Ben and I are back from winter camping. It was a marvelous experience and what follows is a little mental unpacking from the trip. This post will begin a synopsis of what we did; I’ll be mining this event for some other ruminations as the week progresses – believe me, I can easily get a week out of this.
As I mentioned in my Friday post, my son Ben absolutely loves camping and the Phillipo Scout Reserve may be his favorite place in the world. The camp itself is typical of most Boy Scout installation, a sprawling, beautiful site on the south bank of a dammed up section of the Cannon River known as Lake Byllesby. We arrived on Friday night a few hours prior to the onset of SNOWMAGEDDON. We set up in our cabin and then repaired to the Gwin Center, where we visited with our fellow campers. Ben brought his cribbage board along and we played a few games, drawing a steady stream of kibitzing Cub Scouts. Over the course of the weekend, we taught about six kids how to play. After a few hours of this, we scampered back to the cabin to anticipate the transformation of the Camp into something Omar Sharif might be trudging through. The wind was howling that night with the evil sound that anyone who lives in Minnesota recognizes. It was, to paraphrase W. C. Fields, not a fit night out for man nor beast.

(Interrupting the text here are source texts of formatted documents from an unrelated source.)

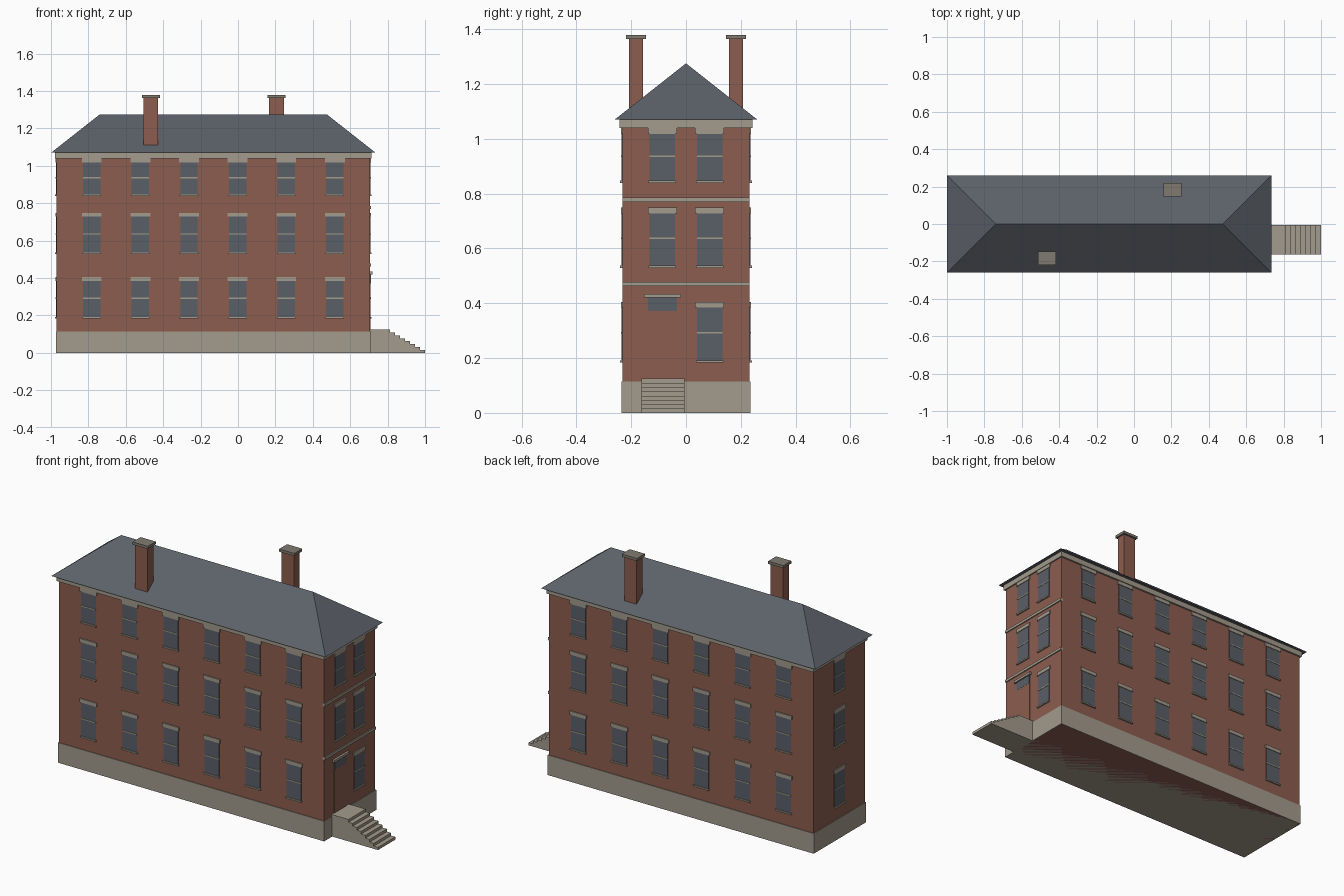
import bpy, bmesh
from mathutils import Vector, Matrix

cube = bpy.data.objects.get("Cube")
if cube:
    bpy.data.objects.remove(cube, do_unlink=True)


def material(name, r, g, b):
    m = bpy.data.materials.new(name)
    m.use_nodes = True
    m.diffuse_color = (r, g, b, 1)
    m.node_tree.nodes["Principled BSDF"].inputs["Base Color"].default_value = (r, g, b, 1)
    return m


BRICK = material("brick red", .262, .109, .078)
STONE = material("pale stone", .366, .328, .262)
CAP = material("weathered stone", .216, .195, .162)
SLATE = material("roof slate", .107, .119, .141)
GLASS = material("window glass", .102, .114, .136)


def finish(name, bm, mat):
    bmesh.ops.recalc_face_normals(bm, faces=bm.faces[:])
    mesh = bpy.data.meshes.new(name)
    bm.to_mesh(mesh)
    bm.free()
    mesh.materials.append(mat)
    ob = bpy.data.objects.new(name, mesh)
    bpy.context.collection.objects.link(ob)
    return ob


def add_box(bm, centre, size):
    bmesh.ops.create_cube(bm, size=1, matrix=Matrix.Translation(centre) @ Matrix.Diagonal((*size, 1)))


def box(name, mat, cx, cy, z0, z1, hx, hy):
    bm = bmesh.new()
    add_box(bm, (cx, cy, (z0 + z1) / 2), (2 * hx, 2 * hy, z1 - z0))
    return finish(name, bm, mat)


# Main body
CX, HX, HY = -.132, .838, .232
box("brick_walls", BRICK, CX, 0, 0, 1.05, HX, HY)
box("foundation", STONE, CX, 0, 0, .115, HX + .004, HY + .004)
box("cornice", STONE, CX, 0, 1.04, 1.07, HX + .008, HY + .01)

# Hipped roof: a slab whose top edge closes up to a ridge
EAVE, RIDGE = 1.07, 1.275
bm = bmesh.new()
ex, ey, rx = HX + .0297, .26, .607
low = [bm.verts.new((CX + sx * ex, sy * ey, EAVE)) for sx, sy in ((-1, -1), (1, -1), (1, 1), (-1, 1))]
left, right = (bm.verts.new((CX + s * rx, 0, RIDGE)) for s in (-1, 1))
a, b, c, d = low
for face in ((d, c, b, a), (a, b, right, left), (c, d, left, right), (b, c, right), (d, a, left)):
    bm.faces.new(face)
finish("hipped_roof", bm, SLATE)

# Chimneys
for name, x, y in (("front_chimney", -.466, -.182), ("back_chimney", .206, .182)):
    box(name, BRICK, x, y, 1.06, 1.365, .039, .026)
    box(name + "_cap", CAP, x, y, 1.364, 1.379, .048, .036)

# Facade trim: collect boxes per part, placed along each wall
parts = {"window_glass": GLASS, "window_rails": STONE, "window_lintels": STONE,
         "window_sills": STONE, "string_courses": STONE, "entrance_door": BRICK}
trim = {name: bmesh.new() for name in parts}
FRONT = (Vector((CX, -HY, 0)), Vector((0, -1, 0)))
BACK = (Vector((CX, HY, 0)), Vector((0, 1, 0)))
STAIR_END = (Vector((CX + HX, 0, 0)), Vector((1, 0, 0)))
FAR_END = (Vector((CX - HX, 0, 0)), Vector((-1, 0, 0)))
SINK = .01


def plate(part, wall, u, width, z0, z1, out):
    origin, normal = wall
    along = Vector((abs(normal.y), abs(normal.x), 0))
    centre = origin + along * u + normal * (out - SINK) / 2 + Vector((0, 0, (z0 + z1) / 2))
    size = along * width + Vector((abs(normal.x), abs(normal.y), 0)) * (out + SINK)
    add_box(trim[part], centre, (size.x, size.y, z1 - z0))


FLOORS = ((.188, .384), (.533, .728), (.843, 1.018))


def window(wall, u, floor):
    sill, head = floor
    mid = (sill + head) / 2 + .006
    plate("window_glass", wall, u, .093, sill, head, .003)
    plate("window_rails", wall, u, .093, mid - .003, mid + .003, .005)
    plate("window_lintels", wall, u, .106, head, head + .021, .006)
    plate("window_sills", wall, u, .1, sill - .004, sill + .004, .009)


for floor in FLOORS:
    for i in range(6):
        for wall in (FRONT, BACK):
            window(wall, (i - 2.5) * .26, floor)
    window(FAR_END, 0, floor)
    window(STAIR_END, .086, floor)
for floor in FLOORS[1:]:
    window(STAIR_END, -.086, floor)

# Entrance and bands on the stair end
plate("entrance_door", STAIR_END, -.086, .106, .125, .372, .003)
plate("window_glass", STAIR_END, -.086, .106, .372, .42, .004)
plate("window_lintels", STAIR_END, -.086, .134, .42, .434, .012)
for z in (.463, .77):
    plate("string_courses", STAIR_END, 0, 2 * HY, z, z + .015, .006)
for name, bm in trim.items():
    finish(name, bm, parts[name])

# Entrance stairs: a stepped profile pulled across the width
STEPS, TOP, START = 8, .125, .813
rise, tread = TOP / STEPS, (1 - START) / (STEPS - 1)
profile = [(CX + HX, 0), (CX + HX, TOP)]
for i in range(STEPS):
    x = START + i * tread
    profile += [(x, TOP - i * rise), (x, TOP - (i + 1) * rise)]
bm = bmesh.new()
side = bm.faces.new([bm.verts.new((x, -.163, z)) for x, z in profile])
pulled = bmesh.ops.extrude_face_region(bm, geom=[side], use_keep_orig=True)
bmesh.ops.translate(bm, vec=(0, .157, 0), verts=[v for v in pulled["geom"] if isinstance(v, bmesh.types.BMVert)])
finish("entrance_stairs", bm, STONE)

When we got up, we girded for the worst. Would the snow be piled up to the door? Nah. There was about a half inch of sleet/shmutz covering the existing glaze ice. It was windy and snow flurries were whipping around, but Phase One of SNOWMAGEDDON seemed like a bit of a cheat. However, a little bit of sleet on top of glaze ice makes for perfect sledding weather. So Ben wolfed down some pancakes and headed for the hill by the main camp mess hall. This is a primo sledding hill, fairly steep but with a lot of room and the bottom of the hillside empties out into an enormous parade ground that is about the size of five football fields. Ben clambered up the hill with “Black Mariah,” his plastic one-seat implement of self-destruction, and let fly. He ended up almost a quarter mile away from the top of the hill, with a wild eyed grin on his face the whole time. Back he came. Down he went. Eventually some other kids asked to try his sled and he traded out with them a few times. All in all, he probably made about 30 runs, despite the long trudge back each time, all the while with Ben’s million-watt smile framed by strawberry-colored cheeks.
After a hot dog and soup lunch – this is camp, after all, it was time for an afternoon of games – more cribbage, a few rounds of blackjack and poker (no money involved, however), Battleship and a new, fun game called “Apples to Apples” that is pretty amusing. We were cooling our heels a bit waiting for the “Polar Cub” troops that were doing a day-camp version of our event to finish with the tubing hill. Our turn would be after dinner. And we’ll get to that next.